The relationship of viral persistence, the immune response to hepatitis C virus (HCV) envelope proteins, and envelope sequence variability was examined in chimpanzees. Antibody reactivity to the HCV envelope proteins E1 or E2 was detected by enzyme-linked immunosorhent assay (ELISA) in more than 90% of a human serum panel. Although the ELISAs appeared to be sensitive indicators of HCV infection in human serum panels, the results of a cross- sectional study revealed that a low percentage of HCV-inoculated chimpanzees had detectable antibody to E1 (22%) and E2 (15%). Viral clearance, which was recognized in 28 (61%) of the chimpanzees, was not associated with an antibody response to E1 or E2. On the contrary, antibody to E2 was observed only in viremic chimpanzees.

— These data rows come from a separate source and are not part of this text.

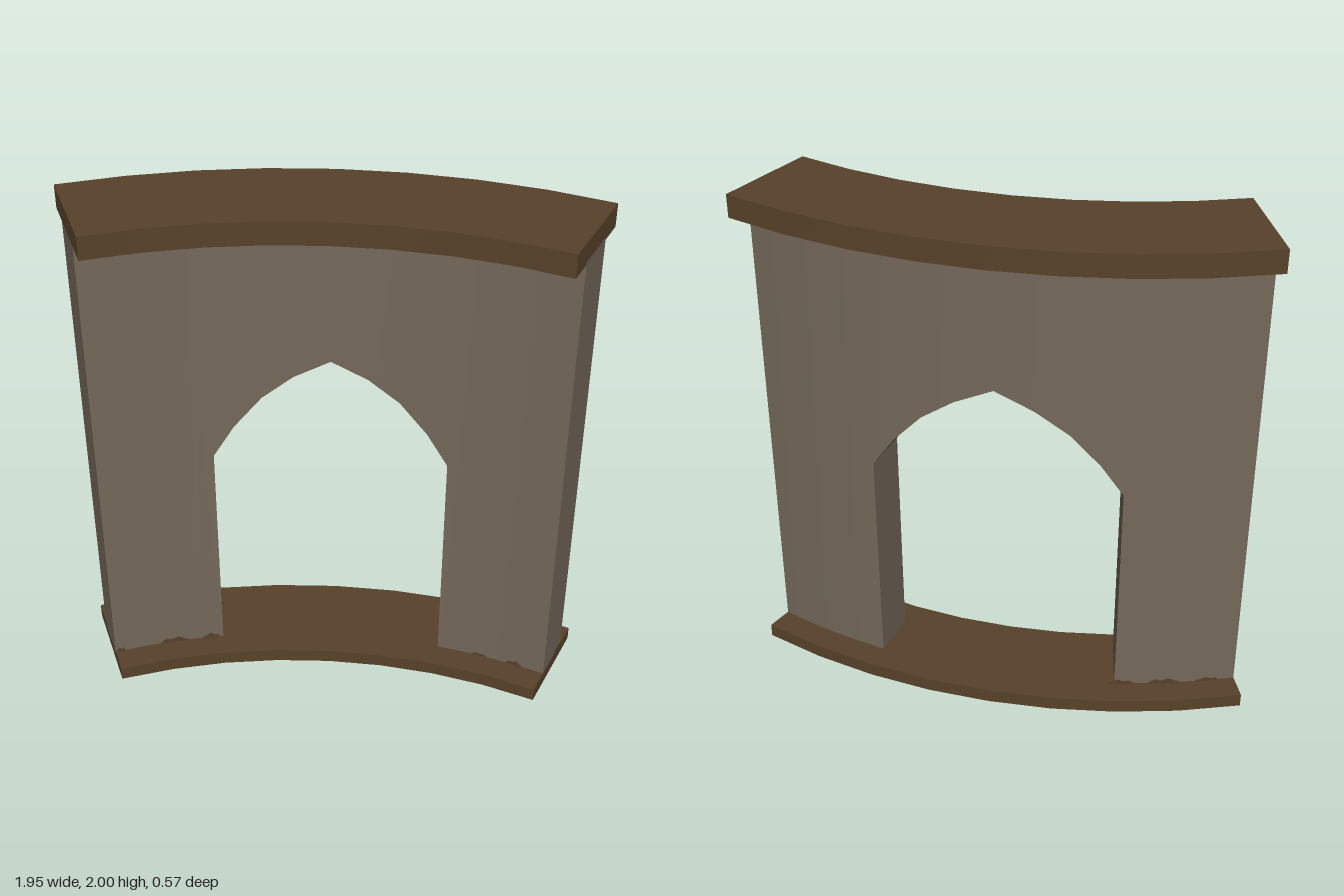
import * as THREE from 'three';
import { toCreasedNormals } from 'three/addons/utils/BufferGeometryUtils.js';

const CENTRE_Z = 2.263;          // axis the wall curves around
const HALF = Math.PI / 8;        // half of the 45 degree sweep
const R_IN = 2.248, R_OUT = 2.443;
const rad = THREE.MathUtils.degToRad;

const polar = (r, a, y) => [r * Math.sin(a), y, CENTRE_Z - r * Math.cos(a)];

function quad(out, a, b, c, d) {
  out.push(...a, ...b, ...c, ...a, ...c, ...d);
}

function finish(positions, crease) {
  const g = new THREE.BufferGeometry();
  g.setAttribute('position', new THREE.Float32BufferAttribute(positions, 3));
  return toCreasedNormals(g, crease);
}

// Curved block from columns of [angle, bottom height]; openBelow leaves out the underside at that height
function curvedBlock(columns, rIn, rOut, top, openBelow) {
  const p = [];
  for (let i = 0; i < columns.length - 1; i++) {
    const [a, ya] = columns[i], [b, yb] = columns[i + 1];
    if (b - a > 1e-6) {
      quad(p, polar(rIn, a, ya), polar(rIn, b, yb), polar(rIn, b, top), polar(rIn, a, top));
      quad(p, polar(rOut, b, yb), polar(rOut, a, ya), polar(rOut, a, top), polar(rOut, b, top));
      quad(p, polar(rIn, a, top), polar(rIn, b, top), polar(rOut, b, top), polar(rOut, a, top));
    }
    if (ya !== openBelow || yb !== openBelow) {
      quad(p, polar(rIn, a, ya), polar(rOut, a, ya), polar(rOut, b, yb), polar(rIn, b, yb));
    }
  }
  const [a, ya] = columns[0], [b, yb] = columns[columns.length - 1];
  quad(p, polar(rOut, a, ya), polar(rIn, a, ya), polar(rIn, a, top), polar(rOut, a, top));
  quad(p, polar(rIn, b, yb), polar(rOut, b, yb), polar(rOut, b, top), polar(rIn, b, top));
  return finish(p, 0.15);
}

const evenColumns = (from, to, n, y) =>
  Array.from({ length: n + 1 }, (_, i) => [from + (to - from) * i / n, y]);

// Thin ragged strip: at(t) gives [x, z], height swells and wavers along t
function raggedStrip(at, y, height, seed) {
  const p = [], n = 8;
  const edge = (i) => {
    const t = i / n;
    return y + height * Math.pow(Math.sin(Math.PI * t), 0.5) * (0.8 + 0.2 * Math.sin(seed * 2.3 + i * 1.9));
  };
  for (let i = 0; i < n; i++) {
    const [x0, z0] = at(i / n), [x1, z1] = at((i + 1) / n);
    const c0 = [x0, y, z0], c1 = [x1, y, z1], c2 = [x1, edge(i + 1), z1], c3 = [x0, edge(i), z0];
    if (height > 0) quad(p, c0, c1, c2, c3);
    else quad(p, c3, c2, c1, c0);
  }
  return finish(p, 0.15);
}

export function createModel() {
  const group = new THREE.Group();
  const plaster = new THREE.MeshStandardMaterial({ color: 0x74685a, side: THREE.DoubleSide });
  plaster.name = 'plaster';
  const wood = new THREE.MeshStandardMaterial({ color: 0x58422a, side: THREE.DoubleSide });
  wood.name = 'brown trim';
  const add = (name, geometry, material) => {
    const mesh = new THREE.Mesh(geometry, material);
    mesh.name = name;
    group.add(mesh);
  };

  // Wall with a pointed doorway; the jambs are radial
  const foot = 0.04;
  const halfArch = [[11.25, 0.967], [9.2, 1.095], [6.5, 1.22], [3.5, 1.31]]
    .map(([a, y]) => [rad(a), y]);
  const arch = [
    ...halfArch.map(([a, y]) => [-a, y]), [0, 1.38], ...halfArch.slice().reverse(),
  ];
  const spring = rad(11.25);
  add('archedWall', curvedBlock([
    ...evenColumns(-HALF, -spring, 4, foot),
    ...arch,
    ...evenColumns(spring, HALF, 4, foot),
  ], R_IN, R_OUT, 1.92, foot), plaster);

  // Sill is hollow underneath, the cap is solid
  add('baseSill', curvedBlock(evenColumns(-HALF, HALF, 8, 0), 2.145, 2.548, 0.055, 0), wood);
  add('topCap', curvedBlock(evenColumns(-HALF, HALF, 8, 1.91), 2.145, 2.548, 2, null), wood);

  // Worn brown edges on the wall: [x from, x to, height]
  const onArc = (r, x0, x1) => (t) => {
    const x = x0 + (x1 - x0) * t;
    return [x, CENTRE_Z - Math.sqrt(r * r - x * x)];
  };
  const wear = (name, r, y, list) => list.forEach(([x0, x1, h], i) =>
    add(name, raggedStrip(onArc(r, x0, x1), y, h, i + 1), wood));
  const front = R_IN - 0.004, back = R_OUT + 0.004;
  wear('frontTopWear', front, 1.911, [
    [-0.52, -0.3, -0.025], [-0.32, 0.05, -0.034], [0.09, 0.18, -0.014],
    [0.26, 0.4, -0.02], [0.45, 0.57, -0.022],
  ]);
  wear('frontBaseWear', front, 0.054, [
    [-0.86, -0.82, 0.025], [-0.69, -0.57, 0.03], [-0.52, -0.45, 0.028],
    [0.57, 0.64, 0.018], [0.71, 0.78, 0.025],
  ]);
  wear('backTopWear', back, 1.911, [
    [-0.1, -0.22, -0.02], [-0.3, -0.5, -0.028], [-0.48, -0.72, -0.03],
  ]);
  wear('backBaseWear', back, 0.054, [
    [-0.45, -0.56, 0.025], [-0.6, -0.74, 0.028], [-0.78, -0.88, 0.022],
  ]);

  // Worn patch on the left end of the wall
  const onEnd = (r0, r1) => (t) => {
    const [x, , z] = polar(r0 + (r1 - r0) * t, HALF + 0.0015, 0);
    return [x, z];
  };
  add('endWear', raggedStrip(onEnd(2.36, 2.44), 0.054, 0.03, 2), wood);
  add('endWear', raggedStrip(onEnd(2.26, 2.31), 0.054, 0.015, 4), wood);
  return group;
}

A longitudinal study of animals that cleared the viral infection or became chronically infected confirmed the low level of antibody to E1, E2, and the HVR-1. In 10 chronically infected animals, the sequence variation in the E2 hypervariable region (HVR-1) was minimal and did not coincide with antibody to E2 or to the HVR-1. In addition, low nucleotide and amino acid sequence variation was observed in the E1 and E2 regions from two chronically infected chimpanzees. These results suggest that mechanisms in addition to the emergence of HVR-1 antibody escape variants are involved in maintaining viral persistence. The significance of antibodies to E1 and E2 in the chimpanzee animal model is discussed.
ASJC Scopus subject areas
- Insect Science